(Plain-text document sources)
-*-*-
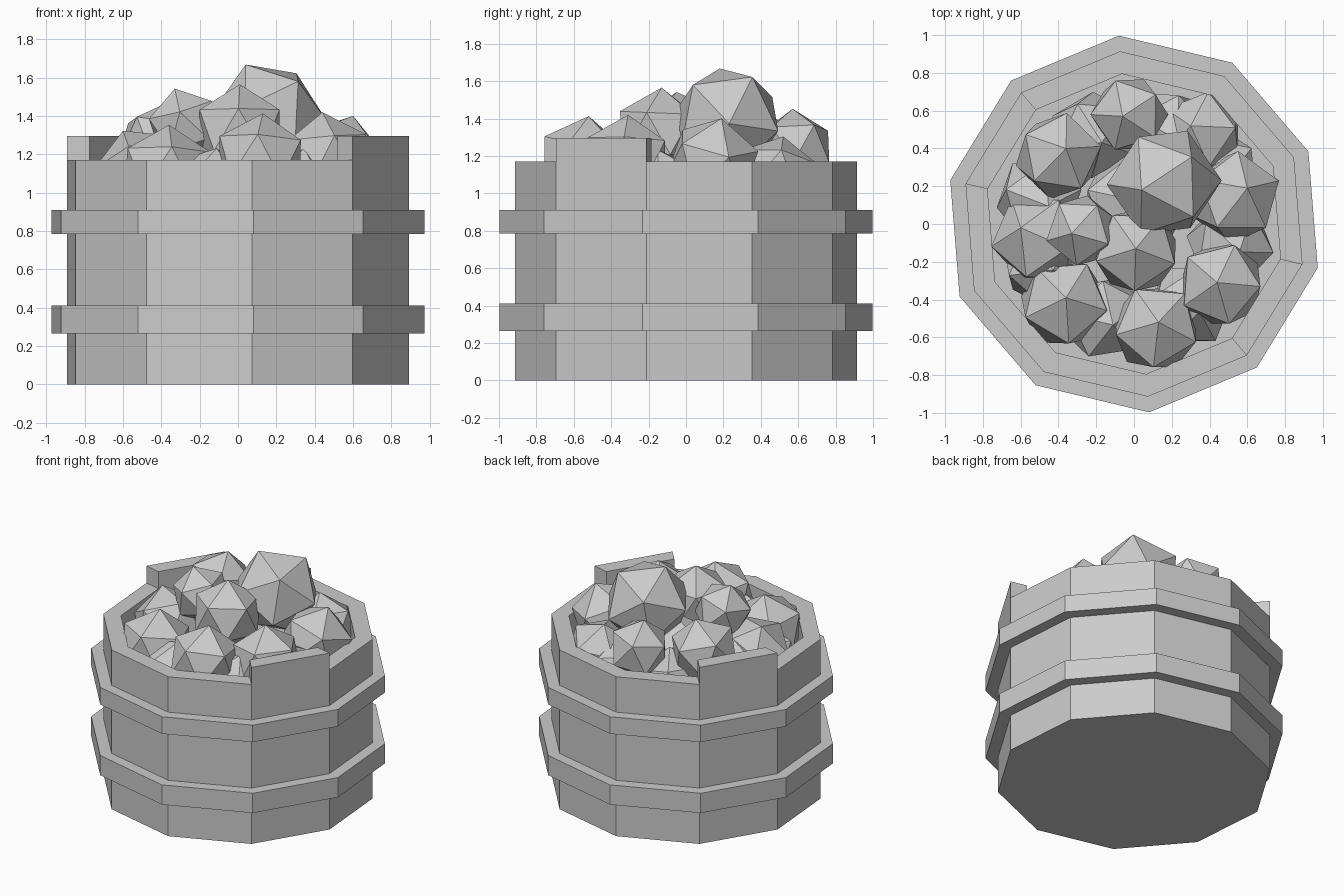
import bpy, bmesh, math
from mathutils import Vector, Matrix

if "Cube" in bpy.data.objects:
    bpy.data.objects.remove(bpy.data.objects["Cube"])

SIDES = 10
START = math.radians(-85.4)


def ring(r, z):
    return [Vector((r * math.cos(START + i * math.tau / SIDES),
                    r * math.sin(START + i * math.tau / SIDES), z)) for i in range(SIDES)]


def finish(bm, name):
    bmesh.ops.remove_doubles(bm, verts=bm.verts, dist=0.0001)
    bmesh.ops.recalc_face_normals(bm, faces=bm.faces)
    me = bpy.data.meshes.new(name)
    bm.to_mesh(me)
    bm.free()
    ob = bpy.data.objects.new(name, me)
    bpy.context.collection.objects.link(ob)
    return ob


def face(bm, pts):
    bm.faces.new([bm.verts.new(p) for p in pts])


# Barrel: ten staves, two of them taller than the rim
R_OUT, R_IN, RIM, TALL, FLOOR = 0.917, 0.797, 1.17, 1.295, 0.85
heights = [RIM] * SIDES
heights[1] = heights[6] = TALL
bm = bmesh.new()
outer, inner = ring(R_OUT, 0), ring(R_IN, 0)
up = lambda p, z: Vector((p.x, p.y, z))
for i, h in enumerate(heights):
    j = (i + 1) % SIDES
    a, b, c, d = outer[i], outer[j], inner[j], inner[i]
    face(bm, [a, b, up(b, h), up(a, h)])
    face(bm, [up(c, FLOOR), up(d, FLOOR), up(d, h), up(c, h)])
    face(bm, [up(a, h), up(b, h), up(c, h), up(d, h)])
    if h > RIM:
        for p, q in ((a, d), (b, c)):
            face(bm, [up(p, RIM), up(q, RIM), up(q, h), up(p, h)])
face(bm, outer[::-1])
face(bm, [up(p, FLOOR) for p in inner])
finish(bm, "barrel")


# Hoops: square-section bands around the staves
def hoop(name, z0, z1):
    bm = bmesh.new()
    loops = [ring(R_OUT - 0.005, z0), ring(1.0, z0), ring(1.0, z1), ring(R_OUT - 0.005, z1)]
    for k in range(4):
        l, m = loops[k], loops[(k + 1) % 4]
        for i in range(SIDES):
            j = (i + 1) % SIDES
            face(bm, [l[i], l[j], m[j], m[i]])
    finish(bm, name)


hoop("lower_hoop", 0.265, 0.41)
hoop("upper_hoop", 0.785, 0.91)


# Rocks: icosahedra turned so one corner sits at a given place, and a
# neighbouring corner is as close as possible to a second place
def rock(name, centre, r, top, near):
    c = Vector(centre)
    dx, dy = top[0] - c.x, top[1] - c.y
    d = Vector((dx, dy, math.sqrt(max(r * r - dx * dx - dy * dy, 0.01))))
    tilt = Vector((0, 0, 1)).rotation_difference(d).to_matrix()
    side = Vector((0.8944, 0, 0.4472)) * r

    def miss(deg):
        p = c + tilt @ (Matrix.Rotation(math.radians(deg), 3, 'Z') @ side)
        return math.hypot(p.x - near[0], p.y - near[1])
    roll = Matrix.Rotation(math.radians(min(range(360), key=miss)), 3, 'Z')
    bm = bmesh.new()
    bmesh.ops.create_icosphere(bm, subdivisions=1, radius=r)
    # put a ring corner of the upper half on +x before rolling
    v = max((v.co for v in bm.verts if 0 < v.co.z < r * 0.9), key=lambda p: p.x)
    base = Matrix.Rotation(-math.atan2(v.y, v.x), 3, 'Z')
    m = Matrix.Translation(c) @ (tilt @ roll @ base).to_4x4()
    bmesh.ops.transform(bm, matrix=m, verts=bm.verts)
    finish(bm, name)


ROCKS = [
    ((0.16, 0.22, 1.39), 0.305, (0.04, 0.18), (0.305, 0.355)),
    ((-0.025, 0.58, 1.24), 0.215, (-0.06, 0.57), (0.08, 0.66)),
    ((0.36, 0.48, 1.08), 0.235, (0.30, 0.52), (0.39, 0.69)),
    ((-0.40, 0.36, 1.24), 0.24, (-0.36, 0.40), (-0.36, 0.57)),
    ((0.53, 0.14, 1.16), 0.255, (0.60, 0.19), (0.55, 0.38)),
    ((-0.50, -0.08, 1.09), 0.26, (-0.60, -0.02), (-0.66, 0.15)),
    ((-0.275, -0.035, 1.35), 0.2, (-0.33, -0.05), (-0.15, 0.15)),
    ((0.01, -0.14, 1.32), 0.245, (0.01, -0.13), (0.0, -0.37)),
    ((-0.37, -0.42, 1.10), 0.255, (-0.36, -0.39), (-0.13, -0.46)),
    ((0.115, -0.55, 1.165), 0.25, (0.13, -0.52), (0.34, -0.63)),
    ((0.46, -0.32, 1.175), 0.245, (0.44, -0.31), (0.68, -0.33)),
]
for i, spec in enumerate(ROCKS):
    rock(f"rock_{i + 1}", *spec)

# Lower layer of rocks filling the gaps
for k, deg in enumerate((115, 165, 203, 252, 305, 348, 32, 70)):
    a = math.radians(deg)
    x, y = 0.52 * math.cos(a), 0.52 * math.sin(a)
    rock(f"lower_rock_{k + 1}", (x, y, 1.0), 0.24, (x + 0.05, y - 0.04), (x * 1.3, y * 1.3))
rock("middle_rock", (0.0, 0.1, 1.02), 0.3, (0.03, 0.12), (0.25, 0.2))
-*-*-
**REQUIRED ACTION:**
The records above, minus their pictures, are to be returned word for word.

**THE ANSWER:**
import bpy, bmesh, math
from mathutils import Vector, Matrix

if "Cube" in bpy.data.objects:
    bpy.data.objects.remove(bpy.data.objects["Cube"])

SIDES = 10
START = math.radians(-85.4)


def ring(r, z):
    return [Vector((r * math.cos(START + i * math.tau / SIDES),
                    r * math.sin(START + i * math.tau / SIDES), z)) for i in range(SIDES)]


def finish(bm, name):
    bmesh.ops.remove_doubles(bm, verts=bm.verts, dist=0.0001)
    bmesh.ops.recalc_face_normals(bm, faces=bm.faces)
    me = bpy.data.meshes.new(name)
    bm.to_mesh(me)
    bm.free()
    ob = bpy.data.objects.new(name, me)
    bpy.context.collection.objects.link(ob)
    return ob


def face(bm, pts):
    bm.faces.new([bm.verts.new(p) for p in pts])


# Barrel: ten staves, two of them taller than the rim
R_OUT, R_IN, RIM, TALL, FLOOR = 0.917, 0.797, 1.17, 1.295, 0.85
heights = [RIM] * SIDES
heights[1] = heights[6] = TALL
bm = bmesh.new()
outer, inner = ring(R_OUT, 0), ring(R_IN, 0)
up = lambda p, z: Vector((p.x, p.y, z))
for i, h in enumerate(heights):
    j = (i + 1) % SIDES
    a, b, c, d = outer[i], outer[j], inner[j], inner[i]
    face(bm, [a, b, up(b, h), up(a, h)])
    face(bm, [up(c, FLOOR), up(d, FLOOR), up(d, h), up(c, h)])
    face(bm, [up(a, h), up(b, h), up(c, h), up(d, h)])
    if h > RIM:
        for p, q in ((a, d), (b, c)):
            face(bm, [up(p, RIM), up(q, RIM), up(q, h), up(p, h)])
face(bm, outer[::-1])
face(bm, [up(p, FLOOR) for p in inner])
finish(bm, "barrel")


# Hoops: square-section bands around the staves
def hoop(name, z0, z1):
    bm = bmesh.new()
    loops = [ring(R_OUT - 0.005, z0), ring(1.0, z0), ring(1.0, z1), ring(R_OUT - 0.005, z1)]
    for k in range(4):
        l, m = loops[k], loops[(k + 1) % 4]
        for i in range(SIDES):
            j = (i + 1) % SIDES
            face(bm, [l[i], l[j], m[j], m[i]])
    finish(bm, name)


hoop("lower_hoop", 0.265, 0.41)
hoop("upper_hoop", 0.785, 0.91)


# Rocks: icosahedra turned so one corner sits at a given place, and a
# neighbouring corner is as close as possible to a second place
def rock(name, centre, r, top, near):
    c = Vector(centre)
    dx, dy = top[0] - c.x, top[1] - c.y
    d = Vector((dx, dy, math.sqrt(max(r * r - dx * dx - dy * dy, 0.01))))
    tilt = Vector((0, 0, 1)).rotation_difference(d).to_matrix()
    side = Vector((0.8944, 0, 0.4472)) * r

    def miss(deg):
        p = c + tilt @ (Matrix.Rotation(math.radians(deg), 3, 'Z') @ side)
        return math.hypot(p.x - near[0], p.y - near[1])
    roll = Matrix.Rotation(math.radians(min(range(360), key=miss)), 3, 'Z')
    bm = bmesh.new()
    bmesh.ops.create_icosphere(bm, subdivisions=1, radius=r)
    # put a ring corner of the upper half on +x before rolling
    v = max((v.co for v in bm.verts if 0 < v.co.z < r * 0.9), key=lambda p: p.x)
    base = Matrix.Rotation(-math.atan2(v.y, v.x), 3, 'Z')
    m = Matrix.Translation(c) @ (tilt @ roll @ base).to_4x4()
    bmesh.ops.transform(bm, matrix=m, verts=bm.verts)
    finish(bm, name)


ROCKS = [
    ((0.16, 0.22, 1.39), 0.305, (0.04, 0.18), (0.305, 0.355)),
    ((-0.025, 0.58, 1.24), 0.215, (-0.06, 0.57), (0.08, 0.66)),
    ((0.36, 0.48, 1.08), 0.235, (0.30, 0.52), (0.39, 0.69)),
    ((-0.40, 0.36, 1.24), 0.24, (-0.36, 0.40), (-0.36, 0.57)),
    ((0.53, 0.14, 1.16), 0.255, (0.60, 0.19), (0.55, 0.38)),
    ((-0.50, -0.08, 1.09), 0.26, (-0.60, -0.02), (-0.66, 0.15)),
    ((-0.275, -0.035, 1.35), 0.2, (-0.33, -0.05), (-0.15, 0.15)),
    ((0.01, -0.14, 1.32), 0.245, (0.01, -0.13), (0.0, -0.37)),
    ((-0.37, -0.42, 1.10), 0.255, (-0.36, -0.39), (-0.13, -0.46)),
    ((0.115, -0.55, 1.165), 0.25, (0.13, -0.52), (0.34, -0.63)),
    ((0.46, -0.32, 1.175), 0.245, (0.44, -0.31), (0.68, -0.33)),
]
for i, spec in enumerate(ROCKS):
    rock(f"rock_{i + 1}", *spec)

# Lower layer of rocks filling the gaps
for k, deg in enumerate((115, 165, 203, 252, 305, 348, 32, 70)):
    a = math.radians(deg)
    x, y = 0.52 * math.cos(a), 0.52 * math.sin(a)
    rock(f"lower_rock_{k + 1}", (x, y, 1.0), 0.24, (x + 0.05, y - 0.04), (x * 1.3, y * 1.3))
rock("middle_rock", (0.0, 0.1, 1.02), 0.3, (0.03, 0.12), (0.25, 0.2))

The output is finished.